Objectives. To ascertain whether uterine shrinkage induced by a gonadotrophin releasing hormone agonist before hysterectomy for fibroids increases the possibility of a vaginal procedure. Design. A multicentre, prospective, randomised, controlled study. Participants. One hundred and twenty-seven premenopausal women with a uterine volume of 12 to 16 gestational weeks. Interventions. Twelve weeks of triptorelin depot treatment before hysterectomy or immediate surgery. Main outcome measures. Number of vaginal and abdominal hysterectomies, operating time, blood loss, degree of difficulty of the procedure, perioperative serum haemoglobin and haematocrit levels, hospital stay, and patients' overall satisfaction with treatment. Results. After randomisation, four women withdrew from the study, leaving 60 women in the triptorelin arm and 63 in the immediate surgery arm. At baseline evaluation a vaginal hysterectomy was indicated in seven women allocated to pre-operative medical therapy (12%), and in 10 of those allocated to immediate surgery (16%). Clinical assessment after the 12-week GnRH agonist course showed that abdominal hysterectomy was no longer indicated in 25/53 women (47%) as a vaginal procedure appeared appropriate. Thus the overall rate of indication for a vaginal procedure in the pre-operative medical treatment arm was 32/60 cases (53%), with a between-group difference of 37% (95% CI, 26% to 51%; χ2 1, 19.18, P <0.0001; OR 6.06; 95% CI, 2.60 to 14.10). Pre- and post-operative serum haemoglobin and haematocrit levels were significantly higher in the GnRH agonist than in the immediate surgery arm. No appreciable difference was observed between the groups in the other intra- and post-operative variables, including patients' satisfaction. Conclusions. Pre-operative GnRH agonist therapy increased the rate of vaginal hysterectomy in selected women with fibroids and uterine volume of 12 to 16 gestational weeks.
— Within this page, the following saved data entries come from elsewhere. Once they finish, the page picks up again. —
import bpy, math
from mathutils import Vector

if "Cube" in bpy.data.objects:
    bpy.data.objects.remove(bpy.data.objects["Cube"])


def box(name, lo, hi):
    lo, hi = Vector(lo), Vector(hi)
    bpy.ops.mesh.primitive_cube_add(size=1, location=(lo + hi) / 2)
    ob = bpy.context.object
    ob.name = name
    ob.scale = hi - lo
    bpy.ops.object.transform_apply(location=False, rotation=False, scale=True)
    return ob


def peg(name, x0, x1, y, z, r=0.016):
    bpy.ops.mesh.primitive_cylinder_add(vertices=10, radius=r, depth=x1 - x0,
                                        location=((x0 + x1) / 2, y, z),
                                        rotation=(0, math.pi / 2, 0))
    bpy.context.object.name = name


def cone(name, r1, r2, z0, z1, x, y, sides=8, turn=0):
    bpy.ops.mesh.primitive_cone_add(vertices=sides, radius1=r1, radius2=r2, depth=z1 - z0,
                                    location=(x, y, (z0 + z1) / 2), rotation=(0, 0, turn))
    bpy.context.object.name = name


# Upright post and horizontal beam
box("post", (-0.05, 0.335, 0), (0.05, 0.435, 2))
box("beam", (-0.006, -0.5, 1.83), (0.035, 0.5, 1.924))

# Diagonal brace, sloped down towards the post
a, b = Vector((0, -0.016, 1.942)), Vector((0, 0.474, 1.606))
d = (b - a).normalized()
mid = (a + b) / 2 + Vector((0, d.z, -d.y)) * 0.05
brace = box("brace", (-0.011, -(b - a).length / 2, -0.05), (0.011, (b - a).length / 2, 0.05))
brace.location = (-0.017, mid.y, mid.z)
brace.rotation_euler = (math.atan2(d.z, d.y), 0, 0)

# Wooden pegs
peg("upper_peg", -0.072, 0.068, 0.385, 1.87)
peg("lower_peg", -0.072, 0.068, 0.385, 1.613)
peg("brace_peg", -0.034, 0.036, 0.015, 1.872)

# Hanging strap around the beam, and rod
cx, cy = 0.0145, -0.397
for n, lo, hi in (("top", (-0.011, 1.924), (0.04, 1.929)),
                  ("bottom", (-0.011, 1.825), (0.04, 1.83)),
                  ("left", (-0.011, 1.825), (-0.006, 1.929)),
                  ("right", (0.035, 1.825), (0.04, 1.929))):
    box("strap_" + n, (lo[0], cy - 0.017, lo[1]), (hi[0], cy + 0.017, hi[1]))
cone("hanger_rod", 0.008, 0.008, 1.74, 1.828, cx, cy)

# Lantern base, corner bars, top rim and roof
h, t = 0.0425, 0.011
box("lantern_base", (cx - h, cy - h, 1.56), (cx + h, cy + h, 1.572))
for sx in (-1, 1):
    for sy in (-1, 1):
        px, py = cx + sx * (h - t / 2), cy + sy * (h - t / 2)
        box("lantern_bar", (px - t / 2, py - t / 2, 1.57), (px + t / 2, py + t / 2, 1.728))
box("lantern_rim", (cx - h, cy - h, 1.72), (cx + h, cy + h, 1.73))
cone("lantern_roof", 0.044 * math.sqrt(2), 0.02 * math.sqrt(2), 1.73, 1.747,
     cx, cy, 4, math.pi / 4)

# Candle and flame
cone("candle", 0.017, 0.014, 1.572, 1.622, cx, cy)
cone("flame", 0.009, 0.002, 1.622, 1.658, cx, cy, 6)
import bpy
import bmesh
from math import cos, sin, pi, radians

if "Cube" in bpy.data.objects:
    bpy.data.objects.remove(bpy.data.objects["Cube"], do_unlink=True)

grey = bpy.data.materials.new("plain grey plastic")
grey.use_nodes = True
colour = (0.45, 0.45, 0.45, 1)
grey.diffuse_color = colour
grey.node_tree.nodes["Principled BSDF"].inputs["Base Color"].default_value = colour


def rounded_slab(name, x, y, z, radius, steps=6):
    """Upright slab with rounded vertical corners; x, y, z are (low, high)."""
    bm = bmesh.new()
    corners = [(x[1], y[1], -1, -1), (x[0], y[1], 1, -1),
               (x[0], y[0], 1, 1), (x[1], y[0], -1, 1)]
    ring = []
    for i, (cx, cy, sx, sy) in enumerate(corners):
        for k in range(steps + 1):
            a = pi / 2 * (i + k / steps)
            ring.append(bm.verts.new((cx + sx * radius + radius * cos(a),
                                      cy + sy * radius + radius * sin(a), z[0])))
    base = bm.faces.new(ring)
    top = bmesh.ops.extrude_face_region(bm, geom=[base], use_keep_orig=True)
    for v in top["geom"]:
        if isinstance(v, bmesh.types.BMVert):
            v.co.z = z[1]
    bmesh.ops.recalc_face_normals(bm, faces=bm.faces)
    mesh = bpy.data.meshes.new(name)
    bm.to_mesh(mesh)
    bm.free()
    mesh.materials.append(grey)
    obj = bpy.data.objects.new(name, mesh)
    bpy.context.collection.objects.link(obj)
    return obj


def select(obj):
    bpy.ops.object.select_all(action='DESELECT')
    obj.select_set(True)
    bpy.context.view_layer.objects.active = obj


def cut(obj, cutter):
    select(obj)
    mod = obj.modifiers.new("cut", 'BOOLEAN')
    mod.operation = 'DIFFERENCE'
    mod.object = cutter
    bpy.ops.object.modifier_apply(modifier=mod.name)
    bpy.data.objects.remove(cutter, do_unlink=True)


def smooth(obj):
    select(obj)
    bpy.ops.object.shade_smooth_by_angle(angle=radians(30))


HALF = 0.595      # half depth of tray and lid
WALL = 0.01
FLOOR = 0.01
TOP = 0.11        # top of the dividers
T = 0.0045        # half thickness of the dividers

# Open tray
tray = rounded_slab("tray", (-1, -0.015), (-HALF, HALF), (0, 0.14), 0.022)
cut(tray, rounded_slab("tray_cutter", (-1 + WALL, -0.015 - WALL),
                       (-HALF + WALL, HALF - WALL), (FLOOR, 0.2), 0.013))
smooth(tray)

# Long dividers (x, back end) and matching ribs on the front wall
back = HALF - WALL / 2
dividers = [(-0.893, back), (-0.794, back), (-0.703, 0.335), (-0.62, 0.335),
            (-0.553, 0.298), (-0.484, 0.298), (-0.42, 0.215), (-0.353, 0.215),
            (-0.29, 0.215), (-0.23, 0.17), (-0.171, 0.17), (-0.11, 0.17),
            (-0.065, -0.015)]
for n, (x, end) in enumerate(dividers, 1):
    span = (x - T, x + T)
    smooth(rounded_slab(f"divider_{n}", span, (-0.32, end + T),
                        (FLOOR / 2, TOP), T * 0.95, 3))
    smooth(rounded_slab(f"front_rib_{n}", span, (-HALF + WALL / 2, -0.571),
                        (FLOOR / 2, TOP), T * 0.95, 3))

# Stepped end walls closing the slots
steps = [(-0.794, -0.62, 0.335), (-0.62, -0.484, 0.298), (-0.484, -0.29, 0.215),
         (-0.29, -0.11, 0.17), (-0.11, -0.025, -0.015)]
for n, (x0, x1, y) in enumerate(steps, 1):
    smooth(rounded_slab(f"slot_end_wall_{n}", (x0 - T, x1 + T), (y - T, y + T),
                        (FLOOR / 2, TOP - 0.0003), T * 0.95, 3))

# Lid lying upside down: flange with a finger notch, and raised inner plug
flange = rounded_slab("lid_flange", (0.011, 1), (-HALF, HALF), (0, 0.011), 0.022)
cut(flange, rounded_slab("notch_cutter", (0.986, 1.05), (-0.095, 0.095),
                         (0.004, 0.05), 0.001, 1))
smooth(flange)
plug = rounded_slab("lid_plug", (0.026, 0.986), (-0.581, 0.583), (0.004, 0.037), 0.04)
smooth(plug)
|Number of pages||7|
|Journal||British Journal of Obstetrics and Gynaecology|
|Publication status||Published - 1998|
ASJC Scopus subject areas
- Obstetrics and Gynaecology